@ Gus - your move. :open_mouth:

here’s how Seeed modified their SIM900 Arduino module v2 - check out the oscilloscope diagrams towards the bottom of the post. GPRS Shield V2.0 - Seeed Wiki That can’t be affecting your module as you only see instability after some time, but still they made some reasonably significant power changes,…

Hmm, there you have some probable explanations of my unexpected resets and weird unstable behaviours of the setup… :wall:

@ njbuch - I can confirm that I’ve also experienced these power issues whit HTTP calls. For simple SMS, power up, registering with the network, getting IP address and all that it works.
To me the issue was that I could never get an HTTP response. The request was sent OK but the module always reset before receiving the response.

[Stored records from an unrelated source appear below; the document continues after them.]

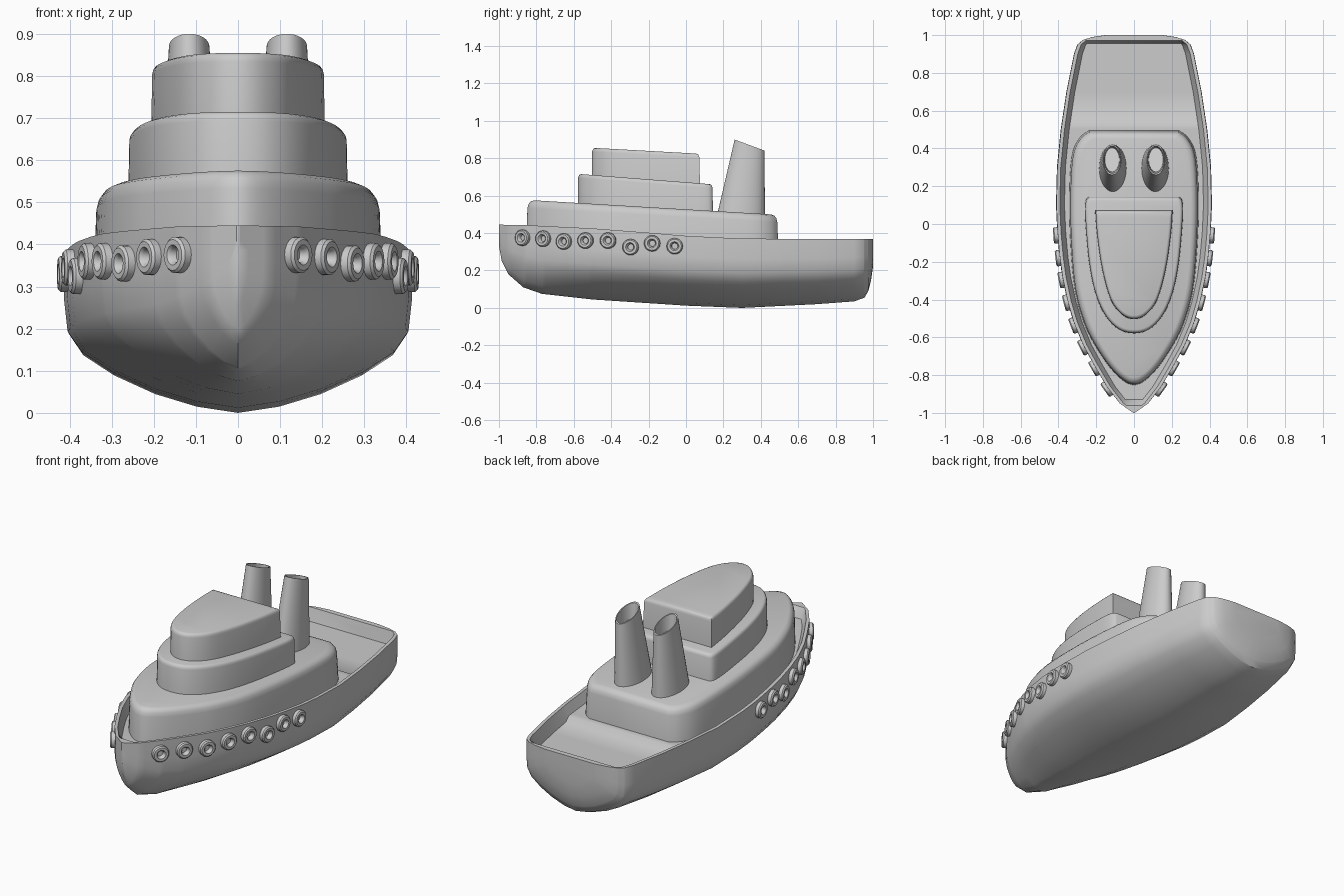
import bpy, bmesh, math
from mathutils import Vector

old = bpy.data.objects.get("Cube")
if old:
    bpy.data.objects.remove(old, do_unlink=True)

grey = bpy.data.materials.new("plain_grey")
grey.use_nodes = True
grey.diffuse_color = (0.6, 0.6, 0.6, 1)
grey.node_tree.nodes["Principled BSDF"].inputs["Base Color"].default_value = (0.6, 0.6, 0.6, 1)


def interp(table, y):
    """Linear lookup in a list of (y, value) pairs."""
    if y <= table[0][0]:
        return table[0][1]
    for (a, u), (b, v) in zip(table, table[1:]):
        if y <= b:
            return u + (v - u) * (y - a) / (b - a)
    return table[-1][1]


def loft(name, rings, closed=False, angle=35):
    """Skin a list of equal-length rings, capping both ends unless closed."""
    bm = bmesh.new()
    loops = [[bm.verts.new(p) for p in ring] for ring in rings]
    pairs = list(zip(loops, loops[1:]))
    if closed:
        pairs.append((loops[-1], loops[0]))
    for a, b in pairs:
        for i in range(len(a)):
            j = (i + 1) % len(a)
            bm.faces.new((a[i], a[j], b[j], b[i]))
    if not closed:
        bm.faces.new(loops[0])
        bm.faces.new(loops[-1])
    bmesh.ops.recalc_face_normals(bm, faces=bm.faces)
    mesh = bpy.data.meshes.new(name)
    bm.to_mesh(mesh)
    bm.free()
    obj = bpy.data.objects.new(name, mesh)
    bpy.context.collection.objects.link(obj)
    mesh.materials.append(grey)
    bpy.ops.object.select_all(action='DESELECT')
    obj.select_set(True)
    bpy.context.view_layer.objects.active = obj
    bpy.ops.object.shade_smooth_by_angle(angle=math.radians(angle))
    return obj


def spline(points, steps=4):
    """Catmull-Rom curve through the points, with open ends."""
    p = [Vector(q) for q in points]
    p = [p[0]] + p + [p[-1]]
    out = []
    for a, b, c, d in zip(p, p[1:], p[2:], p[3:]):
        for k in range(steps):
            t = k / steps
            out.append(b + (c - a) * t / 2 + (a - b * 2.5 + c * 2 - d / 2) * t * t
                       + (b * 1.5 - a / 2 - c * 1.5 + d / 2) * t ** 3)
    return out + [p[-1]]


# Hull: half beam, keel height, rim height and deck depth along the length
beam = [(-1, .004), (-.95, .075), (-.86, .145), (-.75, .21), (-.64, .27), (-.52, .32),
        (-.41, .352), (-.28, .38), (-.17, .395), (-.05, .406), (.1, .413), (.3, .408),
        (.5, .388), (.7, .358), (.9, .318), (.95, .3), (.975, .27), (.99, .22), (1, .15)]
keel = [(-1, .33), (-.985, .25), (-.95, .18), (-.87, .11), (-.77, .075), (-.5, .045),
        (0, .012), (.3, 0), (.7, .02), (.9, .035), (.955, .055), (.975, .09),
        (.99, .15), (1, .22)]
rim = [(-1, .445), (-.85, .442), (-.5, .425), (-.2, .402), (0, .385), (.3, .37), (1, .368)]
depth = [(-.96, 0), (-.93, .05), (.53, .05), (.56, .07), (.955, .07), (.972, 0)]
section = [(0, 0), (.24, .04), (.48, .12), (.72, .24), (.9, .37), (.98, .5), (1, .7), (.995, 1)]

stations = []
for y in sorted({row[0] for table in (beam, keel, rim, depth) for row in table}):
    w, k, top, d = (interp(t, y) for t in (beam, keel, rim, depth))
    half = [(w * s, y, k + (top - k) * f) for s, f in section]
    half.append((max(w - .02, w * .5), y, top))
    half.append((max(w - .045, w * .3), y, top - d))
    stations.append(half + [(-x, yy, z) for x, yy, z in reversed(half[1:])])
loft("hull", stations)


# Cabin tiers: plan outline from the rear corner to the bow tip, with sloping roofs
def tier(name, half, base, front_top, back_top, soft):
    outline = spline(half + [(-x, y) for x, y in reversed(half[:-1])])
    ys = [p.y for p in outline]
    lo, hi = min(ys), max(ys)
    mid, length = (lo + hi) / 2, (hi - lo) / 2
    width = max(p.x for p in outline)
    rings = []
    for inset, drop in ((0, None), (.2, 1.2), (.35, .6), (.65, .2), (1.2, 0)):
        ring = []
        for p in outline:
            x = p.x * (1 - inset * soft / width)
            y = mid + (p.y - mid) * (1 - inset * soft / length)
            roof = front_top + (back_top - front_top) * (p.y - lo) / (hi - lo)
            ring.append((x, y, base if drop is None else roof - drop * soft))
        rings.append(ring)
    loft(name, rings, angle=40)


tier("lower_cabin", [(.24, .495), (.29, .455), (.33, .36), (.343, .15), (.338, -.1),
                     (.315, -.35), (.265, -.53), (.205, -.65), (.13, -.76), (.06, -.83), (0, -.855)],
     .3, .575, .5, .035)
tier("middle_cabin", [(.24, .145), (.258, .12), (.26, .03), (.24, -.2), (.205, -.37),
                      (.15, -.49), (.08, -.56), (0, -.58)], .48, .715, .662, .017)
tier("top_cabin", [(.207, .075), (.197, -.06), (.17, -.24), (.125, -.4), (.065, -.48), (0, -.505)],
     .64, .855, .825, .017)


# Funnels: leaning cones with slanted, hollowed tops
def funnel(name, side):
    rings = []
    turns = [math.tau * i / 32 for i in range(32)]
    for t, shrink, sink in ((0, 1, 0), (1, 1, 0), (1, .9, 0), (1, .8, .08)):
        rx, ry = (.075 - .027 * t) * shrink, (.132 - .052 * t) * shrink
        cx, cy = .112 + .004 * t, .29 + .05 * t
        ring = []
        for a in turns:
            y = cy + ry * math.sin(a)
            z = .9 - (y - .26) * .37 - sink if t else .46
            ring.append((side * (cx + rx * math.cos(a)), y, z))
        rings.append(ring)
    loft(name, rings)


# Tyre fenders: turned rings standing against the hull side
def fender(name, side, y, z):
    step = .03
    slope = (interp(beam, y + step) - interp(beam, y - step)) / (2 * step)
    normal = Vector((side, -slope, 0)).normalized()
    spin = normal.to_track_quat('Z', 'Y')
    centre = Vector((side * interp(beam, y), y, z)) + normal * .006
    profile = [(.038, -.016), (.043, -.01), (.043, .01), (.037, .016), (.024, .016),
               (.018, .009), (.015, -.016)]
    rings = []
    for r, h in profile:
        turns = [math.tau * i / 20 for i in range(20)]
        rings.append([centre + spin @ Vector((r * math.cos(a), r * math.sin(a), h)) for a in turns])
    loft(name, rings, closed=True)


fender_spots = [(-.87, .375), (-.76, .37), (-.65, .355), (-.535, .36),
                (-.415, .36), (-.295, .325), (-.18, .345), (-.06, .33)]
for label, side in (("left", 1), ("right", -1)):
    funnel(label + "_funnel", side)
    for n, (y, z) in enumerate(fender_spots, 1):
        fender(f"{label}_tyre_fender_{n}", side, y, z)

I ended up connecting a bench power supply to get it working.

This is EXACTLY my experience.

Can you confirm that giving more juice to the USB-DP actually makes it work stable?